I had an interesting discussion with a friend today.
My wife and I just bought a house that came with an inground pool. I’ve never owned a pool before, so this will be a new adventure.

The discussion with my friend arose over whether I would be hiring someone to “open” the pool for the season – basically get everything running and ready for that first dip.

I, of course, have no plans to hire anyone (and I’m sure my friend knew this would be my answer). I’ve been studying the wealth of information that is available on the Internet. There’s videos galore on YouTube and plenty of printed material. It isn’t rocket science.

This led my friend (a woman, by the way) to observe that men refuse to hire people because it gives them that “macho” feeling. I think she may have said something else about me being cheap as well (she always says that).

Well, she’s right about me being cheap and certainly I chafe at the idea of hiring anyone to do a job that I can do just as well… or if not as well, at least adequately enough for my taste. But it’s more than just the money and it’s not really a “macho” thing.

I derive a huge amount of satisfaction from doing as much as I can by myself. This includes all manner of work, from bookkeeping, house cleaning, gardening to home repair/renovation. I’m not trained in any of these areas, but over the years I’ve taught myself the skills necessary to do the job.

For the most part, I enjoy the experience. I like it when my checkbook balances, or I build a spreadsheet that tracks expenses for a project. I like the look of a room after it’s been cleaned and there’s nothing that beats the sense of satisfaction that I get from standing back and admiring a well-done (or at least adequately done) carpentry job.

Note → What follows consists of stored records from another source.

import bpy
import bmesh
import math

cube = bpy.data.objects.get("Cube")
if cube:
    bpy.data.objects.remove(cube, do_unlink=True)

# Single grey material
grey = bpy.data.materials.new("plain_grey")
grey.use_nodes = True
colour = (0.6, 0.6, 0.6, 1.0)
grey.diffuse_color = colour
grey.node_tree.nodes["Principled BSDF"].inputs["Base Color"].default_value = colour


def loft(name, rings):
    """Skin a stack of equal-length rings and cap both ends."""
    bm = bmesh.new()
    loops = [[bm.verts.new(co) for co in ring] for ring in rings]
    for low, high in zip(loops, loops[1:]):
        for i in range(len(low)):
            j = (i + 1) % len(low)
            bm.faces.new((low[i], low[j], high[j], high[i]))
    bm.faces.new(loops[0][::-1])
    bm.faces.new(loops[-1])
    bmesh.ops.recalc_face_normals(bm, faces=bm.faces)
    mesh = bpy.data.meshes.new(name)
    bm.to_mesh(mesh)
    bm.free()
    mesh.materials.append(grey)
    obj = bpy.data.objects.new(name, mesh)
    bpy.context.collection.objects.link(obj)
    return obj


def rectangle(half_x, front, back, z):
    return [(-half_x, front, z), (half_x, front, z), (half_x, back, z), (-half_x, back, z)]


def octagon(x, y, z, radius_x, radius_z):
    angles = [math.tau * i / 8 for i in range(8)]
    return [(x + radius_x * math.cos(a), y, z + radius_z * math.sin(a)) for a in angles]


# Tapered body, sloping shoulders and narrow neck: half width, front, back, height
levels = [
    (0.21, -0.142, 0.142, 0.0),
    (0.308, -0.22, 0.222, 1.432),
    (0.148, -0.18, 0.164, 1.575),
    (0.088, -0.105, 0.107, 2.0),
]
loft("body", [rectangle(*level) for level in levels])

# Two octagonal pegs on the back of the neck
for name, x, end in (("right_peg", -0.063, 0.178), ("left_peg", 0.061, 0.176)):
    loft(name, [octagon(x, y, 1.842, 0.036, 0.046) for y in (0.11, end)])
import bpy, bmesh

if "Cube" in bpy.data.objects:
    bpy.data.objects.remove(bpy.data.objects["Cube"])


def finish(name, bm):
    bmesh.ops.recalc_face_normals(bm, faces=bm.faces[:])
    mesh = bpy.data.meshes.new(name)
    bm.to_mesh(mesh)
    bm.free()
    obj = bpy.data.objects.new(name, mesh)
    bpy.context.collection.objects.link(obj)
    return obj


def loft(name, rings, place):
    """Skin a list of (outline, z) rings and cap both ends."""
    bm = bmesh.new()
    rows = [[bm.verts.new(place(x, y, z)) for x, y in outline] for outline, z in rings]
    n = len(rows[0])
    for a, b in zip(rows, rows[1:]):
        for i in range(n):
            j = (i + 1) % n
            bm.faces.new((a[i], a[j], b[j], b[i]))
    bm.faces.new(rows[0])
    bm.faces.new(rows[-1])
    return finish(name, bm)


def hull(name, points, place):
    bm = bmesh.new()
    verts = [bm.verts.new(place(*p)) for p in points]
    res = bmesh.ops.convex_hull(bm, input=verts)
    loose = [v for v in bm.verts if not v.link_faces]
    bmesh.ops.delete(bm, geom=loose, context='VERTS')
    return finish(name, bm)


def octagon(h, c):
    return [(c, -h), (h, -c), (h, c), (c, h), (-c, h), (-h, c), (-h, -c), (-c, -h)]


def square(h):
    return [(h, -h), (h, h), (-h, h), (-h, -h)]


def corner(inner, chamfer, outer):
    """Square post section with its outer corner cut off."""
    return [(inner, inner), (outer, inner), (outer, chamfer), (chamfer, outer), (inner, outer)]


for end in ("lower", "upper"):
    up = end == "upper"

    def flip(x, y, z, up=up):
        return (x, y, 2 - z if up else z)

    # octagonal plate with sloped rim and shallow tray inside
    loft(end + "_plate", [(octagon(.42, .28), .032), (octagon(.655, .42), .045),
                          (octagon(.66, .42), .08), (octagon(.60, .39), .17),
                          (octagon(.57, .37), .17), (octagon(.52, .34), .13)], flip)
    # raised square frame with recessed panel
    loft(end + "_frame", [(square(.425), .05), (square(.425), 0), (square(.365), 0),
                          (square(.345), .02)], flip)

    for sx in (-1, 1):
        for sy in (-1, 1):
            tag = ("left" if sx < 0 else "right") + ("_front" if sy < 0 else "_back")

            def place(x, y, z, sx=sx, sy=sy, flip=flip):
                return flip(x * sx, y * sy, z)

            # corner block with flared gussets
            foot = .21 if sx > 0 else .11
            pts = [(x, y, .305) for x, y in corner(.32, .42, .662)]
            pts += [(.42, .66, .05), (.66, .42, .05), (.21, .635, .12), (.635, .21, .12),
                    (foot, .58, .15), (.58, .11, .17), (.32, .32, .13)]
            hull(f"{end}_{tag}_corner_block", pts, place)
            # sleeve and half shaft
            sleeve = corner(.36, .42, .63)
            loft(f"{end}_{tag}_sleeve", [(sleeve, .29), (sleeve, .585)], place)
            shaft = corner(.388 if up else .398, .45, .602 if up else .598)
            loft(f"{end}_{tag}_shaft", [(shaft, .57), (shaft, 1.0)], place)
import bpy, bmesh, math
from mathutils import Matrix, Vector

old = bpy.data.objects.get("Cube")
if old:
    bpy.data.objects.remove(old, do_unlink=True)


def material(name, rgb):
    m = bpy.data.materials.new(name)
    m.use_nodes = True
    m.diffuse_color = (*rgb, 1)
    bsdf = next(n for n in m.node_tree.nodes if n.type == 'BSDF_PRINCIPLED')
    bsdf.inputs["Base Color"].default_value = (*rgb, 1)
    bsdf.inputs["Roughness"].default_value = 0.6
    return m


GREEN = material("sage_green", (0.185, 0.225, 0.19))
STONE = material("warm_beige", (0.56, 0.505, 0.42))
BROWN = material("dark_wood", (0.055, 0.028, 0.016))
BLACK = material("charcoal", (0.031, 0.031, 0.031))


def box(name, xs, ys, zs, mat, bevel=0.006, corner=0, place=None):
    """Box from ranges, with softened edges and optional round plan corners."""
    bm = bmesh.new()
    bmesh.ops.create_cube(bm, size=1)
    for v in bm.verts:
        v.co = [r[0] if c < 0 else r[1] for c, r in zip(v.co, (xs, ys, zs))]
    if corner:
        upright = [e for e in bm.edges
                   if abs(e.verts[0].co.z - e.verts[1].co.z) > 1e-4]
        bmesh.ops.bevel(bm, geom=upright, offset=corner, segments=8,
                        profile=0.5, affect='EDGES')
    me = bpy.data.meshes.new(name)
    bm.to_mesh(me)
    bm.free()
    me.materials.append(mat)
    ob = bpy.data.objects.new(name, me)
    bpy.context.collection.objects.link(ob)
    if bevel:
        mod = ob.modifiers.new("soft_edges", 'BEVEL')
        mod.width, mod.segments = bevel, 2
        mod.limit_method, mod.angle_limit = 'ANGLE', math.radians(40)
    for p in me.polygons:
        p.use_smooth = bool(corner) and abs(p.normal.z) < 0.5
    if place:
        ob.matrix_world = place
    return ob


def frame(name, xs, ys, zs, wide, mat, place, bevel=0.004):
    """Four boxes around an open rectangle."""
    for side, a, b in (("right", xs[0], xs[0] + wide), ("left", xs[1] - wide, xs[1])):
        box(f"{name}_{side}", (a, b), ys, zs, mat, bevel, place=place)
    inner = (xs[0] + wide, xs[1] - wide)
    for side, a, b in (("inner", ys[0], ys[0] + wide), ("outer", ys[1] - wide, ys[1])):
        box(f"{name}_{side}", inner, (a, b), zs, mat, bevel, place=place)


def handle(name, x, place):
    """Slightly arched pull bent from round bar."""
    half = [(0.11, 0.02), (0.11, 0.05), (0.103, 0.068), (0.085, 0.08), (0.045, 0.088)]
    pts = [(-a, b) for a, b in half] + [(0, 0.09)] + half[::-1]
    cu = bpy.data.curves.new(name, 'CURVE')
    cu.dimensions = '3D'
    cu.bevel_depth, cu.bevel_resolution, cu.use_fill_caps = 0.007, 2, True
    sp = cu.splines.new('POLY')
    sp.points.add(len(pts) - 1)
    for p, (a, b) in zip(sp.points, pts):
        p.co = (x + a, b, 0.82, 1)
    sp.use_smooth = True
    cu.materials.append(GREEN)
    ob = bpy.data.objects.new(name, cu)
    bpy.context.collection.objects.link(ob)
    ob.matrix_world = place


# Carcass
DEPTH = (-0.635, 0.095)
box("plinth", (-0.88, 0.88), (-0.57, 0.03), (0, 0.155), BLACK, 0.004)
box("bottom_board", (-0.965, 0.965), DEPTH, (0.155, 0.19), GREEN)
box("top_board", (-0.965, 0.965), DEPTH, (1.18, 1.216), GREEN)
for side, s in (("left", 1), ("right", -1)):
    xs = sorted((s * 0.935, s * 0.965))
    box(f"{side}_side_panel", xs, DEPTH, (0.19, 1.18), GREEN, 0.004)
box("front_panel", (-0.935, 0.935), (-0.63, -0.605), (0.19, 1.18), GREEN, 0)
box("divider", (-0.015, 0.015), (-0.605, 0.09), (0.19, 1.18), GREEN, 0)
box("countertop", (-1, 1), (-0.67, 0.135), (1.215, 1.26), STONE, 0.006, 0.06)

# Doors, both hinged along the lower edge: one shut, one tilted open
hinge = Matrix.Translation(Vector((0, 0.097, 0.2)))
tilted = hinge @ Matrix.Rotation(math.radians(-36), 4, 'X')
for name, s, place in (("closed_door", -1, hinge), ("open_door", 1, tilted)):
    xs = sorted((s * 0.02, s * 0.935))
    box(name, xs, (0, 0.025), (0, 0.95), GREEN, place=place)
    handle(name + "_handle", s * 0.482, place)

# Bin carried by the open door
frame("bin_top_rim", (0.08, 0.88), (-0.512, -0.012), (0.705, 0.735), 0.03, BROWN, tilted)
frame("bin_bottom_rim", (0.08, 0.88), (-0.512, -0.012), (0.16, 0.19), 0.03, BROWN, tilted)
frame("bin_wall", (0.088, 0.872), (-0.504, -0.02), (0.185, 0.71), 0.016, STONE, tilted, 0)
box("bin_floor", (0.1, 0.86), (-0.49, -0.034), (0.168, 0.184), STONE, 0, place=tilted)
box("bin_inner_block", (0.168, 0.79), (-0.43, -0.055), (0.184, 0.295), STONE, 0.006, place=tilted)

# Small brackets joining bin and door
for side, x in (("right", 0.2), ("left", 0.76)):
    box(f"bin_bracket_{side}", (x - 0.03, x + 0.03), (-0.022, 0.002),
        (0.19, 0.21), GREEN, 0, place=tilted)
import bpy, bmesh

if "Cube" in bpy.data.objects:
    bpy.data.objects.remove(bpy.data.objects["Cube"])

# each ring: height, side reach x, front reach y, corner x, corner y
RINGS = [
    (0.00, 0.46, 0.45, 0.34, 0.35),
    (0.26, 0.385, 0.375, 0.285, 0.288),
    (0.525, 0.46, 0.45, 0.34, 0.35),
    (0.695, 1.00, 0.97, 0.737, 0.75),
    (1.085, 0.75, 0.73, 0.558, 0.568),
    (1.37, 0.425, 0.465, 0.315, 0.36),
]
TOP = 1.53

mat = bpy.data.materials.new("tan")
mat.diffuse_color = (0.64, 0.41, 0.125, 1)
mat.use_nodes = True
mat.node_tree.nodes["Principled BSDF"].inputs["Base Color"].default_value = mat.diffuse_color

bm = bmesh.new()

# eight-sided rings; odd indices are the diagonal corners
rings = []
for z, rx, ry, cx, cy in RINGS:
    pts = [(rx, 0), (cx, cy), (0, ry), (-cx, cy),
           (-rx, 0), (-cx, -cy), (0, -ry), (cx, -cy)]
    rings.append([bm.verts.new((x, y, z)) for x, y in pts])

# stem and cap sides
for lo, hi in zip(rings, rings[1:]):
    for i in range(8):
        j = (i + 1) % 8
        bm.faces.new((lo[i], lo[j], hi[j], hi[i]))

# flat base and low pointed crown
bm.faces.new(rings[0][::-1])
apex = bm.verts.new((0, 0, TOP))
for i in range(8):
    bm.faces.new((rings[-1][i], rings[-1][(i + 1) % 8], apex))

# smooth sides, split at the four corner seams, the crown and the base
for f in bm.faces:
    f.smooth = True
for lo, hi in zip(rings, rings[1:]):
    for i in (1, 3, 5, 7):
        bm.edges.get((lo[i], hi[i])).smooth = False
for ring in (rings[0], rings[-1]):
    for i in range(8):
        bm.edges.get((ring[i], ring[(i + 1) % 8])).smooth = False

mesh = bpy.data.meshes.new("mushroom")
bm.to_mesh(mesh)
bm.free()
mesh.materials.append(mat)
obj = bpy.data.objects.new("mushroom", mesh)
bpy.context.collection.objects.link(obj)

I don’t think of this as a “macho” thing. Yes, a successful project leaves me feeling competent, but I don’t think that is a uniquely male experience. I know my wife enjoys a similar sense of satisfaction from her projects, which, over the years has included removing two chimneys from a house we renovated.

I have, over the years, acknowledged there are areas where I need some help. I no longer prepare our taxes because we have two companies and I just don’t have the specific knowledge (or time) to do the job properly. While I maintained my own car as a teenager, today’s sophisticated computer systems and limited time prompt me to find a good mechanic. My efforts at any plumbing more complicated than changing out a faucet generally result in disaster, so I hand that over to a pro, as I do with any task that requires work much higher than 12 feet, since I don’t like heights.

I’ve been extremely lucky to have a wife who’s been supportive of my efforts, which in the beginning could most generously have been described as amateurish and even today sometimes fall short of what a seasoned pro could produce.

And when I look out at the swimming pool, still covered with a tarp and last fall’s leaves, I feel a great sense of excitement. This will be fun – why would I pay someone to have fun for me?